## Work task
Only the lines below starting at the one that contains "const pos = bodyShape.attributes.position;" and ending at the one that contains "rivetShape.rotateX(Math.PI / 2);" are to be reproduced, exactly and with both ends kept.

Recorded data:
Content starts

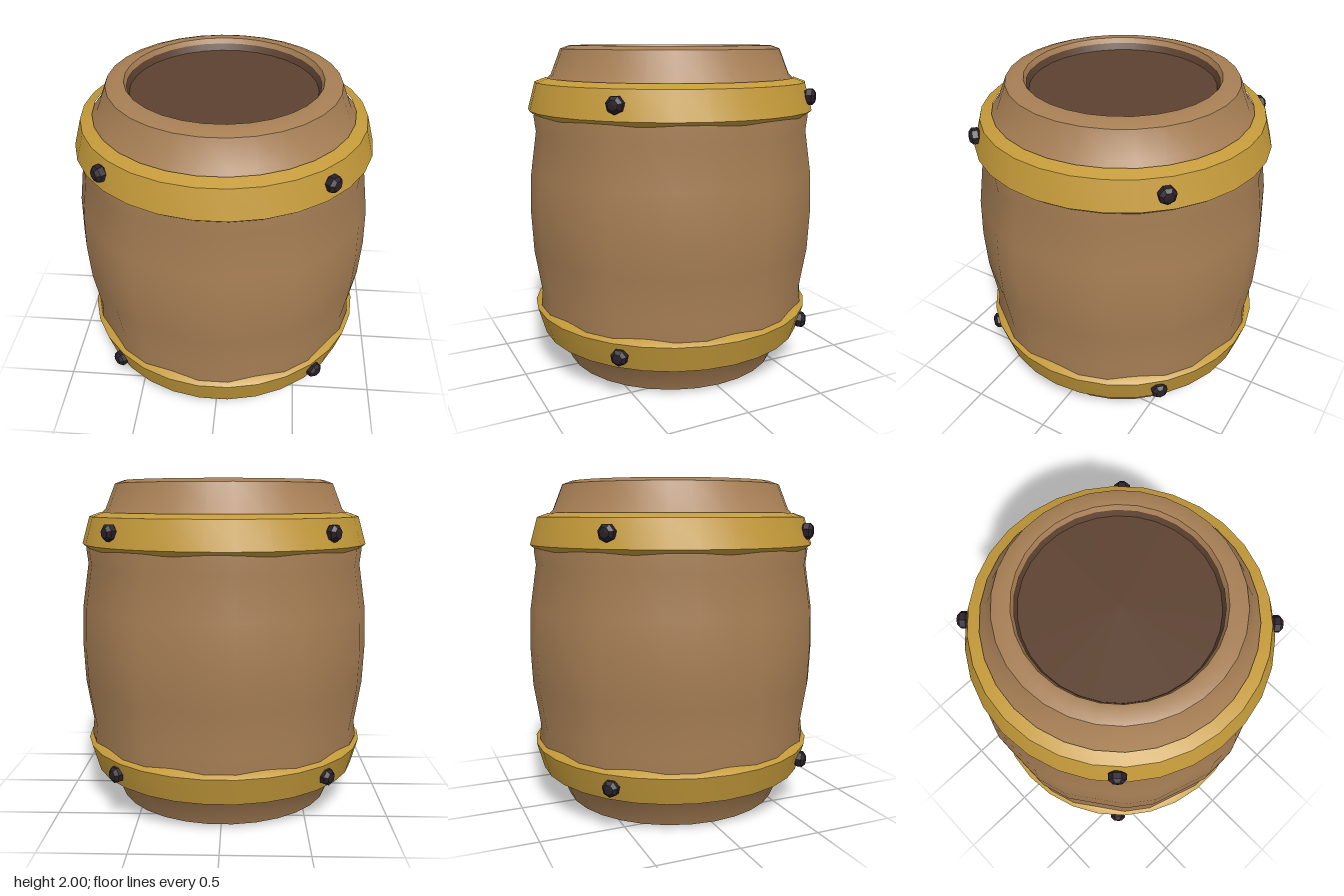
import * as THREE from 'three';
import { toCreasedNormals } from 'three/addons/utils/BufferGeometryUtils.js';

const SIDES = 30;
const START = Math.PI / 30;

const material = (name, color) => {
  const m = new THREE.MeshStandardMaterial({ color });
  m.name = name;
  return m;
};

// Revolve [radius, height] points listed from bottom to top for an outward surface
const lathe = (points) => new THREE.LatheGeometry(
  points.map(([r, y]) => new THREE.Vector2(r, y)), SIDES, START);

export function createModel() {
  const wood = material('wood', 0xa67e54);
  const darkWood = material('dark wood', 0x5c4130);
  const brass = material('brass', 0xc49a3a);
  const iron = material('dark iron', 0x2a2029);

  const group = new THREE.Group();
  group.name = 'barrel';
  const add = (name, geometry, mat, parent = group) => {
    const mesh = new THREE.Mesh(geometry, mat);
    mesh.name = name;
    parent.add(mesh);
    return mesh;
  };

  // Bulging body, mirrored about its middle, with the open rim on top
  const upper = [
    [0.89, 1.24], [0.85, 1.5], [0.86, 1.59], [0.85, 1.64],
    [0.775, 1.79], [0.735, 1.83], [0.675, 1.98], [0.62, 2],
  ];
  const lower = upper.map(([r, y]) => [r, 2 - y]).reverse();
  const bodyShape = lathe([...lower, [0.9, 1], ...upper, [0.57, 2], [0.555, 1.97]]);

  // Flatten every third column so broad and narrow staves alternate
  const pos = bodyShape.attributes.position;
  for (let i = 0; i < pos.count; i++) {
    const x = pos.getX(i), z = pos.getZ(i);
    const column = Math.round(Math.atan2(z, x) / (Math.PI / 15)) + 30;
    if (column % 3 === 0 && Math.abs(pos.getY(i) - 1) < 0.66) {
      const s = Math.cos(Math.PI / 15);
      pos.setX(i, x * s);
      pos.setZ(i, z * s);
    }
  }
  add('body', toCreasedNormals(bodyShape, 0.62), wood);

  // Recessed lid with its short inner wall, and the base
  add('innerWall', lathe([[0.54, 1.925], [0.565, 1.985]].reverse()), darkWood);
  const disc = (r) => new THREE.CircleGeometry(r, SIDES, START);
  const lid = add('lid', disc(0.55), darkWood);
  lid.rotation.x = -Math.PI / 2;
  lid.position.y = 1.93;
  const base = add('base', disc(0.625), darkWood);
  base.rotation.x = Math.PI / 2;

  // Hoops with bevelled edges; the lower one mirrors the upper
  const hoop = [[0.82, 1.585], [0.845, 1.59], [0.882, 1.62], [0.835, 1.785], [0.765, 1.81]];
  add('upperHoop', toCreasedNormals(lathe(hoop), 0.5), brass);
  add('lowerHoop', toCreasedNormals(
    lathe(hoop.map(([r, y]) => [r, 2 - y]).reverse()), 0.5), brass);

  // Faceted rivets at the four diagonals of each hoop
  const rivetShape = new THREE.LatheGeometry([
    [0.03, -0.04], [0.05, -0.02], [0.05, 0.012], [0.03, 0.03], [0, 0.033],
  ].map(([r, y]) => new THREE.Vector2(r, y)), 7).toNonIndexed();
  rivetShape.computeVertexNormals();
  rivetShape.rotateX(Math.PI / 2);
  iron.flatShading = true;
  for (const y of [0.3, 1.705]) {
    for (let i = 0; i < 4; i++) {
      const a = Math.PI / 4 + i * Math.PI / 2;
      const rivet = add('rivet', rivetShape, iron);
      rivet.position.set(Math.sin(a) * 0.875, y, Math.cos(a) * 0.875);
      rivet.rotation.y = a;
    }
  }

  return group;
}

Content ends

## Reply
  const pos = bodyShape.attributes.position;
  for (let i = 0; i < pos.count; i++) {
    const x = pos.getX(i), z = pos.getZ(i);
    const column = Math.round(Math.atan2(z, x) / (Math.PI / 15)) + 30;
    if (column % 3 === 0 && Math.abs(pos.getY(i) - 1) < 0.66) {
      const s = Math.cos(Math.PI / 15);
      pos.setX(i, x * s);
      pos.setZ(i, z * s);
    }
  }
  add('body', toCreasedNormals(bodyShape, 0.62), wood);

  // Recessed lid with its short inner wall, and the base
  add('innerWall', lathe([[0.54, 1.925], [0.565, 1.985]].reverse()), darkWood);
  const disc = (r) => new THREE.CircleGeometry(r, SIDES, START);
  const lid = add('lid', disc(0.55), darkWood);
  lid.rotation.x = -Math.PI / 2;
  lid.position.y = 1.93;
  const base = add('base', disc(0.625), darkWood);
  base.rotation.x = Math.PI / 2;

  // Hoops with bevelled edges; the lower one mirrors the upper
  const hoop = [[0.82, 1.585], [0.845, 1.59], [0.882, 1.62], [0.835, 1.785], [0.765, 1.81]];
  add('upperHoop', toCreasedNormals(lathe(hoop), 0.5), brass);
  add('lowerHoop', toCreasedNormals(
    lathe(hoop.map(([r, y]) => [r, 2 - y]).reverse()), 0.5), brass);

  // Faceted rivets at the four diagonals of each hoop
  const rivetShape = new THREE.LatheGeometry([
    [0.03, -0.04], [0.05, -0.02], [0.05, 0.012], [0.03, 0.03], [0, 0.033],
  ].map(([r, y]) => new THREE.Vector2(r, y)), 7).toNonIndexed();
  rivetShape.computeVertexNormals();
  rivetShape.rotateX(Math.PI / 2);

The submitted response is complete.